The Indian national flag’s story is not just about creating a national symbol by leaders sitting in the high offices. It was a symbol that not only represented India but an India that was independent. Patriotism has colored the story of the Indian flag with many colors. With the advent of the freedom struggle came the awareness for representing India through committees, groups, and organizations and a symbol that would be recognized nationally and internationally. It was a matter of pride and pure patriotism. A symbol that can manifest India’s idea free from British rule, a country of its own. The Satyagraha called for a unique style of battling the ruling Government.
22nd July 1947 is a day to remember when in the constituent assembly, the national flag was adopted from the former design introduced by Pingali Venkayya. However, there have been various national flags that were used before, and the evolution of it is quite interesting to note.
On 7th August 1906, our first National flag was hoisted in Parsee Bagan Square (Green Park) in Calcutta, now Kolkata. Then, at the rostrum of the 1906 session of the National Congress that Dadabhai Naoroji headed. Three horizontal stripes, green, yellow, and red, were used, and Vande Mataram was written in Devanagari in the center, and the sun & moon placed in the bottom line. Madame Bhikaji Cama, later in 1907, hoisted the flag at the Second Socialist International Congress at Stuttgurd. She installed India as a political entity and unfolded the Indian National Flag. This was based on the earlier flag but had red at the top with eight lotuses denoting the Indian provinces, saffron yellow was in the middle to symbolize sacrifice, and Vande Mataram inscribed in the center, blue was at the bottom with the sun and moon to represent Hindus and Muslims.
Home Rule Movement portrayed yet another flag in 1917 when the political movement was at its height. Under the leadership of Annie Besant and Lokmanya Tilak, the flag had red and green stripes, 5 & 4 in number respectively, 7 stars in Saptrishi representation were placed across these horizontal lines. The top right corner showed the moon and the sun, while the top left corner had the Union Jack.
Seva Dal finally gave the Congress flag the national value. At Bezwada in 1931, a young Andhra boy gave a flag to Gandhi Ji. It was made of two colors: red and green, representing Hindus and Muslims. Gandhi Ji added the white color on the top and a spinning wheel in the center. In 1931 again, after a resolution was passed to keep the tri-color in the flag, saffron was added, and the flag was now three horizontal stripes of saffron, white, and green with the spinning wheel at the center.

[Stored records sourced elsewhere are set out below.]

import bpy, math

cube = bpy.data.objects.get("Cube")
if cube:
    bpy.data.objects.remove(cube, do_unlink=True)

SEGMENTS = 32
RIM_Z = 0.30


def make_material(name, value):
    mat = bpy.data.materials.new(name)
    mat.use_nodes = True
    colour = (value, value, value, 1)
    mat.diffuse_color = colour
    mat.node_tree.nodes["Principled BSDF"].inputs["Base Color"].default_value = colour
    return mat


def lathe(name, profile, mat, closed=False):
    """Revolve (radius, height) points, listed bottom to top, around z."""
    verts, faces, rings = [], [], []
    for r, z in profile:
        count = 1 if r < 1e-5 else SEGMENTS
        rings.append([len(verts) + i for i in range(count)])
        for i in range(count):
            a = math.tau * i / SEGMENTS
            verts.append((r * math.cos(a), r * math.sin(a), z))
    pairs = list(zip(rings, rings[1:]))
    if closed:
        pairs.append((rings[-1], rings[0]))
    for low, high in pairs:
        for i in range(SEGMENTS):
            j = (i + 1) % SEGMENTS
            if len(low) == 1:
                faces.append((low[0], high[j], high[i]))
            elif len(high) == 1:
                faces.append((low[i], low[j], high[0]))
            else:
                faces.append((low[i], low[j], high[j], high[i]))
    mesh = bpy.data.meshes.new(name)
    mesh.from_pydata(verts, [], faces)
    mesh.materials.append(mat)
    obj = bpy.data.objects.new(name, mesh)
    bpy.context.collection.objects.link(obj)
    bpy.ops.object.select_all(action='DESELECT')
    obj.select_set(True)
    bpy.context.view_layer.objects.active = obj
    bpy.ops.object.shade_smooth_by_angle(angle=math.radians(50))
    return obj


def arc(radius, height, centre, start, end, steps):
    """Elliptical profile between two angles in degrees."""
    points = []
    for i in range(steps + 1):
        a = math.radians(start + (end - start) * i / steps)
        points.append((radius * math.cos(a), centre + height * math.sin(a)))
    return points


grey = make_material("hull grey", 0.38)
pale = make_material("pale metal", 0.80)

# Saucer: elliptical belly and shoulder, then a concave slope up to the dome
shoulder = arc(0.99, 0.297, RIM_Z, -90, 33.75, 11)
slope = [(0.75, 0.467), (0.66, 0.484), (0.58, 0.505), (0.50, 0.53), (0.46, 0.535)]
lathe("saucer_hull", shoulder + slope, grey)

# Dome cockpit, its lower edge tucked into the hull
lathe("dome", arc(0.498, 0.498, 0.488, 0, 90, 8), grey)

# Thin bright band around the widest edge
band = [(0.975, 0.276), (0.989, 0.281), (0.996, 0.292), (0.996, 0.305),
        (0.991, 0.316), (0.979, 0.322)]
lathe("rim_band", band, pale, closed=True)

Finally, on July 22nd of 1947, the present flag of India was adopted from this flag. Ashoka’s chakra replaced the spinning wheel, but the colors remained the same, bearing the same meanings: Saffron for strength, White for peace, Green for fertility, and the Chakra for truth. Thus the tri-color flag of the Congress Party eventually became the National Flag of India.